The Witching Hour is a new series of live events, curated by Ross Whyte, which showcases the best in local ambient electronic music. Sessions will also include poetry, theatre, dance and film. The Witching Hour series will take place at Woodend Barn, Banchory.
On the 25th October, I’ll be doing a late-night live solo set at Musa, Aberdeen as part of this year’s Sound Festival. The set will include ambient electronica and piano and several pieces from The Witching Hour series.
This project is becoming a bit of an obsession. Now that I’ve completed the music, I’m starting to visualise it as a dance piece with video backdrop. Each piece in the Witching Hour offers a response to Aokigahara’s mythos and mystery: “Ushimitsidoki” opens with bell-like tolling, announcing the beginning of the Witching Hour; “Jukai, 2am” begins the work proper, setting a calm and reflective atmosphere; “Signs” takes things in a darker direction with its distorted, ghost-like voices; “Forest Floor” is a pensive, slowly-evolving piece, situated somewhere between light and dark; “The Fire Below the Roots” uses the moss-covered volcanic rock floor as a metaphor for buried memories; “a farewell note, written in pencil” explores the impermanence of life and the artefacts we leave behind; “Resolve” is concerned with the acceptance of death and is, ironically perhaps, tonally unresolved throughout; “Yūrei” is the darkest of all the pieces in The Witching Hour and announces the arrival of the spirits said to inhabit the forest; finally, “Coexistence” concludes with a narrator reflecting on the human spirit.

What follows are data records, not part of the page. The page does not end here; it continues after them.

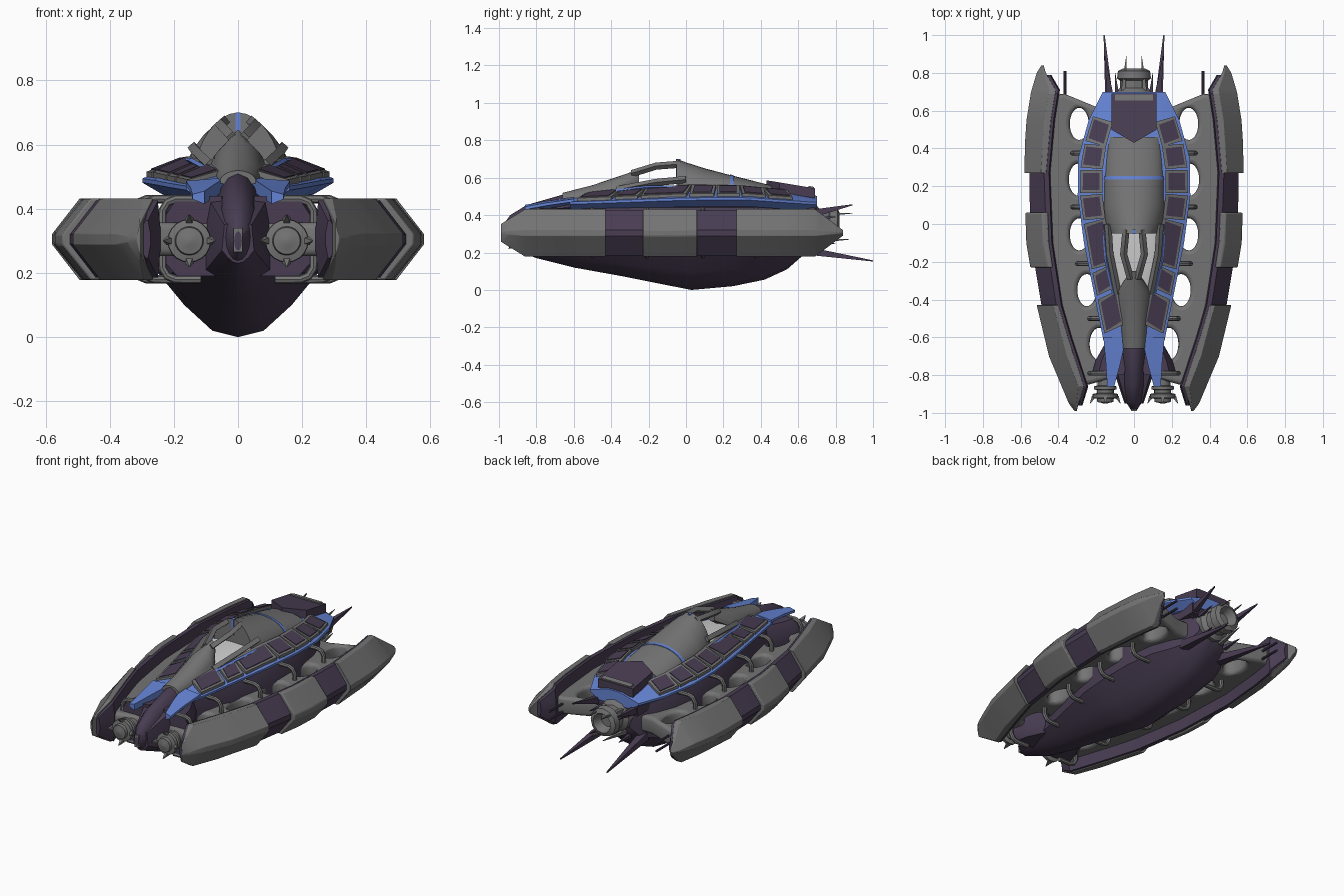
import bpy, bmesh, math

if "Cube" in bpy.data.objects:
    bpy.data.objects.remove(bpy.data.objects["Cube"])


def material(name, r, g, b):
    m = bpy.data.materials.new(name)
    m.diffuse_color = (r, g, b, 1)
    m.use_nodes = True
    m.node_tree.nodes["Principled BSDF"].inputs["Base Color"].default_value = m.diffuse_color
    return m


GREY = material("armour grey", 0.175, 0.175, 0.175)
PURPLE = material("hull purple", 0.065, 0.046, 0.085)
BLUE = material("deck blue", 0.13, 0.23, 0.66)
LIGHT = material("cabin light grey", 0.62, 0.62, 0.62)


def lerp(table, y):
    for (a, u), (b, v) in zip(table, table[1:]):
        if y <= b:
            return u + (v - u) * max(0, (y - a) / (b - a))
    return table[-1][1]


def finish(name, me, mat, mirror=False, bevel=0, angle=30):
    ob = bpy.data.objects.new(name, me)
    bpy.context.collection.objects.link(ob)
    me.materials.clear()
    me.materials.append(mat)
    bpy.ops.object.select_all(action='DESELECT')
    ob.select_set(True)
    bpy.context.view_layer.objects.active = ob
    bpy.ops.object.shade_smooth_by_angle(angle=math.radians(angle))
    if bevel:
        b = ob.modifiers.new("bevel", 'BEVEL')
        b.width, b.segments = bevel, 2
    if mirror:
        ob.modifiers.new("mirror", 'MIRROR')
    return ob


def loft(name, rings, mat, **kw):
    bm = bmesh.new()
    vs = [[bm.verts.new(p) for p in r] for r in rings]
    n = len(rings[0])
    for a, b in zip(vs, vs[1:]):
        for i in range(n):
            bm.faces.new((a[i], a[(i + 1) % n], b[(i + 1) % n], b[i]))
    bm.faces.new(vs[0])
    bm.faces.new(vs[-1])
    bmesh.ops.recalc_face_normals(bm, faces=bm.faces)
    me = bpy.data.meshes.new(name)
    bm.to_mesh(me)
    bm.free()
    return finish(name, me, mat, **kw)


def sym(y, half):
    """Whole section from half of it, top centre to bottom centre."""
    return [(x, y, z) for x, z in half] + [(-x, y, z) for x, z in half[-2:0:-1]]


def arch(y, w, z0, zp, n=8, p=1.0):
    a = [i * math.pi / 2 / n for i in range(n + 1)]
    return sym(y, [(w * math.sin(t), z0 + (zp - z0) * max(0, math.cos(t)) ** p) for t in a] + [(0, z0 - 0.01)])


def lathe(name, cx, cz, prof, mat, n=20, **kw):
    loft(name, [[(cx + r * math.cos(2 * math.pi * i / n), y, cz + r * math.sin(2 * math.pi * i / n))
                 for i in range(n)] for y, r in prof], mat, **kw)


def box(name, x, y, z, mat, **kw):
    loft(name, [[(x[0], t, z[0]), (x[1], t, z[0]), (x[1], t, z[1]), (x[0], t, z[1])] for t in y], mat, **kw)


def from_curve(name, cu, mat, **kw):
    ob = bpy.data.objects.new(name + "_curve", cu)
    bpy.context.collection.objects.link(ob)
    dg = bpy.context.evaluated_depsgraph_get()
    me = bpy.data.meshes.new_from_object(ob.evaluated_get(dg))
    bpy.data.objects.remove(ob)
    return finish(name, me, mat, **kw)


def spline(cu, pts, cyclic=False):
    s = cu.splines.new('POLY')
    s.points.add(len(pts) - 1)
    for p, q in zip(s.points, pts):
        p.co = (*q, 1)
    s.use_cyclic_u = cyclic


def tube(name, pts, r, mat, res=2, **kw):
    cu = bpy.data.curves.new(name, 'CURVE')
    cu.dimensions = '3D'
    cu.bevel_depth, cu.bevel_resolution, cu.use_fill_caps = r, res, True
    spline(cu, pts)
    return from_curve(name, cu, mat, **kw)


def spike(name, a, b, w, h, mat):
    """Tapering blade from a to b."""
    loft(name, [[(p[0] + i * w * s, p[1], p[2] + j * h * s) for i, j in ((-1, -1), (1, -1), (1, 1), (-1, 1))]
                for p, s in ((a, 1), (b, 0.12))], mat, mirror=True)


# lower hull: keel rising to bow and stern
rings = []
for y, w, zb, zt in ((-.95, .05, .23, .36), (-.8, .1, .17, .43), (-.6, .14, .12, .45), (-.35, .195, .075, .45),
                     (-.15, .235, .035, .45), (.03, .25, 0, .45), (.25, .25, .02, .45), (.42, .225, .055, .45),
                     (.54, .18, .11, .45), (.62, .13, .18, .44), (.68, .09, .25, .42)):
    d = max(.2 - zb, .04)
    rings.append(sym(y, [(0, zt), (.85 * w, zt - .01), (w, zt - .09), (w, zb + d), (.67 * w, zb + .5 * d),
                         (.32 * w, zb + .1 * d), (0, zb)]))
loft("lower_hull", rings, PURPLE, angle=40)

# bow between the guns, and the recessed bays behind them
loft("nose", [sym(y, [(w * math.sin(t), (a + b) / 2 + (b - a) / 2 * math.cos(t))
                      for t in [i * math.pi / 8 for i in range(9)]])
              for y, w, a, b in ((-.99, .012, .27, .33), (-.94, .045, .23, .40), (-.85, .065, .19, .455),
                                 (-.65, .078, .17, .512), (-.52, .05, .3, .5))], PURPLE, angle=50)
loft("gun_bay", [[(x * s, y, z) for x, z in ((.05, .19), (.19, .19), (.225, .23), (.225, .38), (.19, .435), (.05, .44))]
                 for y, s in ((-.8, 1), (-.72, .9), (-.6, .6))], PURPLE, mirror=True, angle=50)

# blue deck with sloping shoulders, forked around the bow
W = [(-.86, .14), (-.65, .155), (-.4, .205), (-.1, .265), (.15, .298), (.35, .295), (.55, .24), (.7, .165)]
E = [(-.86, .45), (-.4, .465), (0, .48), (.3, .483), (.7, .455)]
R = [(-.86, .0), (-.65, .02), (-.4, .045), (0, .055), (.4, .045), (.6, .04), (.7, .035)]


def slope(y, t, h):
    w = lerp(W, y)
    return (w - t * min(.13, .75 * w), y, lerp(E, y) + .013 + t * lerp(R, y) + h)


rings = []
for y in (-.62, -.4, -.1, .15, .35, .55, .7):
    w, e = lerp(W, y), lerp(E, y)
    i = slope(y, 1, 0)
    o = slope(y, 0, 0)
    rings.append(sym(y, [(0, i[2]), (i[0], i[2]), (o[0], o[2]), (w, e), (w - .06, e - .035), (0, e - .035)]))
loft("blue_deck", rings, BLUE)
loft("deck_prong", [[(a, y, z), (b, y, z - .01), (b, y, z - .025), (a, y, z - .04)]
                    for y, a, b, z in ((-.86, .105, .142, .455), (-.75, .075, .148, .475), (-.6, .04, .162, .497))],
     BLUE, mirror=True)


# framed windows on the shoulders
def plate(name, y0, y1, t0, t1, h0, h1, mat, skew):
    c = ((y0, t0), (y1, t0), (y1 - skew, t1), (y0 - skew, t1))
    loft(name, [[slope(y, t, h) for y, t in c] for h in (h0, h1)], mat, mirror=True)


for k, (y0, y1, s) in enumerate(((.44, .57, -.03), (.3, .425, -.01), (.165, .285, 0), (.02, .15, .01),
                                 (-.24, .0, .03), (-.38, -.26, .05), (-.58, -.4, .05))):
    plate(f"window_frame_{k}", y0, y1, .1, 1, -.01, .016, GREY, -s)
    plate(f"window_{k}", y0 + .015, y1 - .015, .2, .88, .013, .02, PURPLE, -s)

# roof shells, blue seams and cabin floor
loft("roof_front", [arch(-.05, .13, .545, .70, p=1.4), arch(.0, .155, .53, .682, p=1.3), arch(.1, .162, .525, .65, p=1.15),
                    arch(.24, .16, .52, .613)], GREY)
loft("roof_rear", [arch(.252, .157, .52, .61), arch(.36, .153, .515, .583), arch(.46, .142, .505, .557)], GREY)
loft("roof_seam", [arch(.235, .163, .52, .617), arch(.253, .162, .52, .614)], BLUE)
box("roof_centre_trim", (-.008, .008), (-.053, -.03), (.6, .70), BLUE)
loft("cabin_floor", [arch(-.34, .085, .52, .535), arch(-.2, .125, .53, .552), arch(-.04, .135, .54, .557)], LIGHT)

# front fairing and the struts joining it to the roof
loft("front_fairing", [arch(-.66, .058, .48, .519), arch(-.5, .075, .485, .56), arch(-.36, .09, .51, .607),
                       arch(-.25, .02, .58, .645)], GREY)
tube("inner_strut", [(.018, -.29, .622), (.055, -.16, .662), (.042, -.03, .672)], .019, GREY, 0, mirror=True)
tube("outer_strut", [(.085, -.37, .535), (.128, -.16, .575), (.138, .0, .59)], .019, GREY, 0, mirror=True)
tube("strut_trim", [(.1, -.4, .525), (.146, -.2, .55), (.162, .0, .55)], .009, BLUE, 0, mirror=True)

# rear hatch
hatch = [(0, .43, .578), (.12, .5, .567), (.12, .69, .535), (-.12, .69, .535), (-.12, .5, .567)]
loft("rear_hatch", [[(x, y, z + d) for x, y, z in hatch] for d in (-.045, .008)], PURPLE)
loft("hatch_panel", [[(x, y, .545 + d + (.69 - y) * .17) for x, y in ((-.1, .655), (.1, .655), (.1, .685), (-.1, .685))]
                     for d in (-.01, .005)], GREY)

# side pods: purple core with three armour plates
INNER = [(-.99, .29), (-.86, .25), (-.6, .335), (-.43, .385), (-.1, .435), (.27, .45), (.55, .425), (.71, .40), (.84, .475)]
OUTER = [(-.99, .315), (-.95, .345), (-.7, .45), (-.43, .515), (-.1, .57), (.2, .58), (.5, .577), (.7, .545),
         (.8, .515), (.84, .49)]
HALF = [(-.99, .045), (-.86, .125), (.69, .125), (.84, .012)]
STOPS = (-.95, -.86, -.7, -.6, -.43, -.25, -.1, .1, .27, .42, .55, .69, .71, .8)


def pod_part(name, y0, y1, din, dout, dh, point, mat, **kw):
    rings = []
    for y in [y0] + [s for s in STOPS if y0 + .01 < s < y1 - .005] + [y1]:
        i, o, h = lerp(INNER, y) + din, lerp(OUTER, y) + dout, max(.006, lerp(HALF, y) + dh)
        i = min(i, o - .012)
        s, c = min(.095, (o - i) * .75), .305
        rings.append([(i, y, c + h), (o - s, y, c + h), (o, y, c + .13 * h), (o, y, c - .13 * h),
                      (o - s, y, c - h), (i, y, c - h), (i - point, y, c - .3 * h), (i - point, y, c + .3 * h)])
    loft(name, rings, mat, mirror=True, **kw)


pod_part("pod_core", -.96, .79, 0, -.025, -.005, .008, PURPLE)
pod_part("front_armour", -.99, -.43, .015, 0, .002, 0, GREY, bevel=.006)
pod_part("middle_armour", -.23, .06, .015, 0, .002, 0, GREY, bevel=.006)
pod_part("rear_armour", .27, .84, .015, 0, .002, 0, GREY, bevel=.006)

# web between hull and pods, with oval holes
cu = bpy.data.curves.new("web", 'CURVE')
cu.dimensions, cu.fill_mode = '2D', 'BOTH'
cu.extrude, cu.bevel_depth, cu.bevel_resolution, cu.offset = .03, .022, 2, -.022
spline(cu, [(.06, -.8, 0), (.24, -.85, 0), (.27, -.85, 0), (.36, -.6, 0), (.46, -.1, 0), (.475, .27, 0), (.44, .68, 0),
            (.37, .69, 0), (.2, .62, 0), (.06, .62, 0)], True)
for x, y in ((.29, .53), (.295, .235), (.29, -.055), (.25, -.35), (.185, -.635)):
    spline(cu, [(x + .05 * math.cos(a), y + .085 * math.sin(a), 0)
                for a in [i * math.pi / 14 for i in range(28)]], True)
web = from_curve("side_web", cu, GREY, mirror=True)
web.location.z = .305

# curved ribs above and below the web
for k, (y, x) in enumerate(((-.79, .235), (-.5, .235), (-.21, .3), (.09, .325), (.375, .325))):
    for side in (1, -1):
        prof = [(x - .12, .125), (x - .04, .125), (x - .015, .115), (x, .09), (x, .03)]
        tube(f"rib_{k}_{'upper' if side > 0 else 'lower'}", [(a, y, .305 + side * b) for a, b in prof],
             .013, GREY, mirror=True)

# nose guns with spiked collars
lathe("gun", .152, .3, [(-.95, .012), (-.945, .025), (-.943, .042), (-.925, .045), (-.92, .066), (-.9, .068),
                        (-.895, .045), (-.88, .045), (-.875, .06), (-.86, .06), (-.855, .04), (-.78, .045)],
      GREY, mirror=True)
for k in range(4):
    c, s = math.cos(k * math.pi / 2), math.sin(k * math.pi / 2)
    spike(f"gun_spike_{k}", (.152 + .058 * c, -.91, .3 + .058 * s), (.152 + .08 * c, -.95, .3 + .08 * s), .013, .013, GREY)
box("bow_clasp", (-.014, .014), (-.99, -.9), (.265, .34), GREY)

# stern engine, fins and antennas
lathe("stern_engine", 0, .35, [(.58, .1), (.7, .1), (.72, .075), (.76, .075), (.77, .09), (.81, .085), (.822, .06),
                               (.77, .04)], GREY, n=12)
box("stern_block", (.02, .15), (.55, .69), (.38, .45), PURPLE, mirror=True)
spike("upper_fin", (.12, .64, .4), (.155, .89, .455), .02, .025, PURPLE)
spike("lower_fin", (.125, .58, .22), (.158, 1.0, .155), .025, .025, PURPLE)
for k, z in enumerate((.4, .26)):
    spike(f"stern_prong_{k}", (.06, .68, z), (.04, .89 - k * .02, z + .01), .012, .012, GREY)
    tube(f"pod_antenna_{k}", [(.365, .62, .32 - k * .05), (.365, .81, .32 - k * .05)], .007, PURPLE, mirror=True)
    spike(f"stern_side_prong_{k}", (.09, .68, z - .02), (.1, .8, z - .01), .012, .012, PURPLE)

I’ve now created videos for each of the tracks. In many cases, I’ve used archival footage, including recent animation, as well as some of my own video. The results can be found below:
I recently finished composing the music for a new project, The Witching Hour. As the title suggests, this is an hour-long series of ambient “responses” to Aokigahara (also known as Jukai – the Sea of Trees), the world’s most popular suicide site, second to San Francisco’s Golden Gate Bridge.
Each “response” can be heard below:
I have lots of ideas for where things might go next – including the possibility of setting it to dance.